This project proposes data collection to augment the longitudinal Great Smoky Mountains Study (GSMS) to create a national data resource, the Great Smoky Mountains Study of Rural Aging (GSMS-RA), for the study of early determinants of the aging experience in a rural context. This proposal builds on a study that is already distinctive: community-representative design; repeated in-depth assessments across multiple developmental periods; high retention (82.5% interviewed at wave 12/age 30); longitudinal banked bloodspots available for assaying; longitudinal geospatial coding; large high-risk American Indian subsample; embedded quasi-experiment of income transfers; and multi-generational assessments. We propose to add a full assessment of participant’s health, health risks, and cognitive, social and economic functioning in their early 40s (aim 1). This aim involves locating, recontacting, and assessing 80%+ of the GSMS participants with a 120-minute in-home assessment, including collection of demographic and socioeconomic and attitudinal information, neurocognitive tasks, and biomeasure collection. We also propose to evaluate everyday life and the rural context of adults in rural Appalachia (aim 2). This aim involves following participants for 6 months with 1) an Ecological Momentary Assessment (EMA) protocol assessing within-subject variability in health, wellness, economic, and social functioning (every other week; 26 times total), 2) actigraphy to assess physical activity and sleep (3-1 week observations), and 3) geospatial movement using GPS monitoring to assess activity space. This in-depth individual information will be coupled with community and neighborhood profiles assessed via Census data linkage to block groups/census tracts, systematic social observations of neighborhoods, and participant/neighborhood surveys on collective efficacy (i.e., social cohesion and informal social control). We propose to harmonize data collected in this project with key aging studies to facilitate urban/rural and Appalachia/national comparisons (aim 3). This aim involves harmonizing measures of core constructs to maximize overlap with key aging studies, creating cross-walked codebooks between GSMS and key studies and constructing multi-study model datasets. Finally, we propose to create a comprehensive data-sharing program (aim 4). This program will maximize access and use of GSMS- RA for a new audience of users, scientists, and potential collaborators.
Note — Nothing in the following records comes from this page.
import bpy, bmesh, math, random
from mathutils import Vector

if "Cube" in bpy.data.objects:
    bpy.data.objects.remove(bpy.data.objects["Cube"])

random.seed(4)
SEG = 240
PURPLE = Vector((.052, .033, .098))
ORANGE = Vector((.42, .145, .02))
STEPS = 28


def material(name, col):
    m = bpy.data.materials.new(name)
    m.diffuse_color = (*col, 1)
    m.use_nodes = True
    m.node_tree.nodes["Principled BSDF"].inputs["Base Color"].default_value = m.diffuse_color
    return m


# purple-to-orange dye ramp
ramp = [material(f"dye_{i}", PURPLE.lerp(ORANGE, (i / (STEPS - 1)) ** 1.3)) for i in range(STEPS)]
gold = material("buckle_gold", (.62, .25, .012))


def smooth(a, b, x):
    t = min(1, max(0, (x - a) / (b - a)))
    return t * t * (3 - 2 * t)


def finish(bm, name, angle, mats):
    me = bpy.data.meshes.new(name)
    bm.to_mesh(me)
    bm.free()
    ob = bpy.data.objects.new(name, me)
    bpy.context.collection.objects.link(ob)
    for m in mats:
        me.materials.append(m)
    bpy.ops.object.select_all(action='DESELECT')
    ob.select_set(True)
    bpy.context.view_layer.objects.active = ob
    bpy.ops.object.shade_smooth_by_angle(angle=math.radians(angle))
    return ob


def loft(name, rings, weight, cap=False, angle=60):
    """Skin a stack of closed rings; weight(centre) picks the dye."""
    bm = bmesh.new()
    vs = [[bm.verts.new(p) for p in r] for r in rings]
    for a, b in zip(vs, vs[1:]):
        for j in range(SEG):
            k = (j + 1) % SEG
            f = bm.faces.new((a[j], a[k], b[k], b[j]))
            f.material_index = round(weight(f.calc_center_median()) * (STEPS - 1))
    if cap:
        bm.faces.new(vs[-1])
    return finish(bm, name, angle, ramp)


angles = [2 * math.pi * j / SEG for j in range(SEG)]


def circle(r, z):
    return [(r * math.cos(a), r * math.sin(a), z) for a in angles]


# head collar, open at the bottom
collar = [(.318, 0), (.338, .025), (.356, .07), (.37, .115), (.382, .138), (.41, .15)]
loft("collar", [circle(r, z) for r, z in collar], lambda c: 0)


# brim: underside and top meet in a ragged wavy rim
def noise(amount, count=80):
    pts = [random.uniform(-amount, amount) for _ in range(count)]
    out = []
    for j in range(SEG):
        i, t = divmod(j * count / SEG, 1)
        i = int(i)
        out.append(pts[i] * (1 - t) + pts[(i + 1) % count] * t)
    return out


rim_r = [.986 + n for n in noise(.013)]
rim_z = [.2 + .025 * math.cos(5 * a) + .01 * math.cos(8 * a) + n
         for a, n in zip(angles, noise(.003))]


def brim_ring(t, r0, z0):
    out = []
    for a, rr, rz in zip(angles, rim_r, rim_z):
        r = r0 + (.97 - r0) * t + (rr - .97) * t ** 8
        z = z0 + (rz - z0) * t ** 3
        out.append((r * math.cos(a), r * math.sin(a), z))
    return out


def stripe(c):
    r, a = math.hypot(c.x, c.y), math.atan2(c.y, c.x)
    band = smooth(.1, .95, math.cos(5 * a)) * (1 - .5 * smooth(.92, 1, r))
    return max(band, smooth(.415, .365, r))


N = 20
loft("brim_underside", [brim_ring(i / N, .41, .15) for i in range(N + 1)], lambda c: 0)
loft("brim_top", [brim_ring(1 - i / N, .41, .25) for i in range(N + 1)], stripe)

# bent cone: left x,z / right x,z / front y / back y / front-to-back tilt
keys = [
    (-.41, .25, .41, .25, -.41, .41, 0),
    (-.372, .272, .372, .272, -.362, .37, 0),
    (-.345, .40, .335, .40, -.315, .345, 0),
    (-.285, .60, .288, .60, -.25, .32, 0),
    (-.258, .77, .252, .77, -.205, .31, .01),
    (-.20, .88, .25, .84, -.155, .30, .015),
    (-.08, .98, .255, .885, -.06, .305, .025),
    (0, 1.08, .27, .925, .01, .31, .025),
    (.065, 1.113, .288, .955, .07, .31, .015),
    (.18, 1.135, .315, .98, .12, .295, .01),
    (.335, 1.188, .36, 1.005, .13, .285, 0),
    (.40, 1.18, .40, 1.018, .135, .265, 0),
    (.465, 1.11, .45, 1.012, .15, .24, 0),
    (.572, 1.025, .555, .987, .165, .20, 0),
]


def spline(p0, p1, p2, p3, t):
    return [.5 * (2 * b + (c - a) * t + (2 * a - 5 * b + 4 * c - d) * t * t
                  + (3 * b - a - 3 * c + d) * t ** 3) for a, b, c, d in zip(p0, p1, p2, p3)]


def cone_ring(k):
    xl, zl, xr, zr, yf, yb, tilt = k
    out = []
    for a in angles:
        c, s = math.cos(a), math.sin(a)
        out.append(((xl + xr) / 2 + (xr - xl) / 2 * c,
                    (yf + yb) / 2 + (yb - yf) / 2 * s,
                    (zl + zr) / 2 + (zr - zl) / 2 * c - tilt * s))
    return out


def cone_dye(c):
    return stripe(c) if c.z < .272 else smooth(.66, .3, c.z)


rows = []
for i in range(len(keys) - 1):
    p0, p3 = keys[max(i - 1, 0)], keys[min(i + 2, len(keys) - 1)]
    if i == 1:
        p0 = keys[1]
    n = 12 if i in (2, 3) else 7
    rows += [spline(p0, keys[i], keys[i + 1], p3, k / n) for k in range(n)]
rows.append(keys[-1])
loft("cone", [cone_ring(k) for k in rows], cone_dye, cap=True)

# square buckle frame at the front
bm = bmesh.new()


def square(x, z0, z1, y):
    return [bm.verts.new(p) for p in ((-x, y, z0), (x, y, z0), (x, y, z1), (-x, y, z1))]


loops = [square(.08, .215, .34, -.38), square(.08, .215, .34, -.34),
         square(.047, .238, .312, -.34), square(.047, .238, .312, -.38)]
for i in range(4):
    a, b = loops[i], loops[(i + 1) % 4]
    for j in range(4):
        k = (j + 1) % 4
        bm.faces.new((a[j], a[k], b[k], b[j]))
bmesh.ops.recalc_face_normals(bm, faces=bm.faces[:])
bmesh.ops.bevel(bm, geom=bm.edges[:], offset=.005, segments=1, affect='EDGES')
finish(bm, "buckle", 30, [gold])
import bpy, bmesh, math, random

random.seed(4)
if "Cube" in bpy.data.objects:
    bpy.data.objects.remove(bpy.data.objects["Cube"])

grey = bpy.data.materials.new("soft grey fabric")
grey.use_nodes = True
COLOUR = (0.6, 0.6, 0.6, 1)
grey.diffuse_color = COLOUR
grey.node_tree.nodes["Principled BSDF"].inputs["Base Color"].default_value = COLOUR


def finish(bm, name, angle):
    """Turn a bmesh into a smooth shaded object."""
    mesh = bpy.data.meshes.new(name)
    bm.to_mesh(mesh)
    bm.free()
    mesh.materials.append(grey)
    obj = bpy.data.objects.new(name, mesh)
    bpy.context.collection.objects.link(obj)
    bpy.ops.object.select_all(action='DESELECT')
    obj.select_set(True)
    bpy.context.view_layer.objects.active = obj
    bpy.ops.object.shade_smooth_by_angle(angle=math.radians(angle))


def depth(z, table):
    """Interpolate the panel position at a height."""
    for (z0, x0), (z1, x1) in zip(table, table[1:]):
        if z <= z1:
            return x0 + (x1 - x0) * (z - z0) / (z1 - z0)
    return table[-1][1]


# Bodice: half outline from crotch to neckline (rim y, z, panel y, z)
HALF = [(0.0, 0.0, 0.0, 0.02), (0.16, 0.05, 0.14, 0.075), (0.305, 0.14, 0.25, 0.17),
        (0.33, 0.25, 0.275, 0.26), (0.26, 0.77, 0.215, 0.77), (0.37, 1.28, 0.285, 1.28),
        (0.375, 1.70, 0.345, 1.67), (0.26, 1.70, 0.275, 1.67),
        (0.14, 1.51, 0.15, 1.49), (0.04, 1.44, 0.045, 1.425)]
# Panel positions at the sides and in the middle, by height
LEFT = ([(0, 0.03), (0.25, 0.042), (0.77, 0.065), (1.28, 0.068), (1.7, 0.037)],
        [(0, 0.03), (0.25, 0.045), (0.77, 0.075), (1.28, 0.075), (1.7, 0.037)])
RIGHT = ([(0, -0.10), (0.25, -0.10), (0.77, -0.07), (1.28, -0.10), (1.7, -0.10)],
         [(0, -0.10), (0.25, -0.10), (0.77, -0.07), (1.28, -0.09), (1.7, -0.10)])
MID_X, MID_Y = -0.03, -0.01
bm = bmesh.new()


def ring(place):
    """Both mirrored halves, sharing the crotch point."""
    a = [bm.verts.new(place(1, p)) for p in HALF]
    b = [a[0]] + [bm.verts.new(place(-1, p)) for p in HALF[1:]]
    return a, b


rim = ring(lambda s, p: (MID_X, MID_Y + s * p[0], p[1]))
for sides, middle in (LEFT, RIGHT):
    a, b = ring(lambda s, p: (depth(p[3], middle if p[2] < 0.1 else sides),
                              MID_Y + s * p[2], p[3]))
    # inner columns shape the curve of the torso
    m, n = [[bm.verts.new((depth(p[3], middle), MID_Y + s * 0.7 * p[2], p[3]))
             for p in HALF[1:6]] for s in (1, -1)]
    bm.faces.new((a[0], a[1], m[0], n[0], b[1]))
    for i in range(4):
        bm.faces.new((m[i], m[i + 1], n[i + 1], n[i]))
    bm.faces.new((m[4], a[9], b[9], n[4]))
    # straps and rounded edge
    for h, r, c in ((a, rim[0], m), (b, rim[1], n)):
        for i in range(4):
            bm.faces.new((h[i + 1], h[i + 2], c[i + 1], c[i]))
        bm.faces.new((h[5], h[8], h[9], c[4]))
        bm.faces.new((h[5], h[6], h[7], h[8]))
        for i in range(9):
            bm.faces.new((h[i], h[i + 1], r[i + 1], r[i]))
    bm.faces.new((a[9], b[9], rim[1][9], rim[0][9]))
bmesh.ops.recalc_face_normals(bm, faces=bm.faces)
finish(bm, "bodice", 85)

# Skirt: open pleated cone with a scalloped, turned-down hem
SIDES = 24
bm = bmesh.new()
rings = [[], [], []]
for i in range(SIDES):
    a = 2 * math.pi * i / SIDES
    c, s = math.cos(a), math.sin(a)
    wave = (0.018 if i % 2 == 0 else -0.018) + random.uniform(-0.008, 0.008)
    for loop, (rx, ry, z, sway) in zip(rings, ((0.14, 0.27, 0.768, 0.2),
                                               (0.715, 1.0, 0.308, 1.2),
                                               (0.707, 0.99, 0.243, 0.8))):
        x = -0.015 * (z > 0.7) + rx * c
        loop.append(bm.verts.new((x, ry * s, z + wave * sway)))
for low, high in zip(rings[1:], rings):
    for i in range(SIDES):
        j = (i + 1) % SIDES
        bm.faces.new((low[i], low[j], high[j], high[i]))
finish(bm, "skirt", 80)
The project brings together longstanding GSMS researchers (Copeland, Dodge, and Aberg) with new collaborators who have led large-scale data col- lection projects in middle and later adulthood (Hotz and Cagney). The proposed project is methodologically innovative in gathering high-quality data on everyday life via GPS monitoring and an EMA design coupled with actigraphy and rural context profiles via a combination of Census and other administrative data, systematic social observations, and participant/neighbor surveys. This proposal looks to develop a new resource that captures the full arc of a life with intimate detail about living and aging in a rural context.
University of Vermont
09/01/2021 to 01/31/2023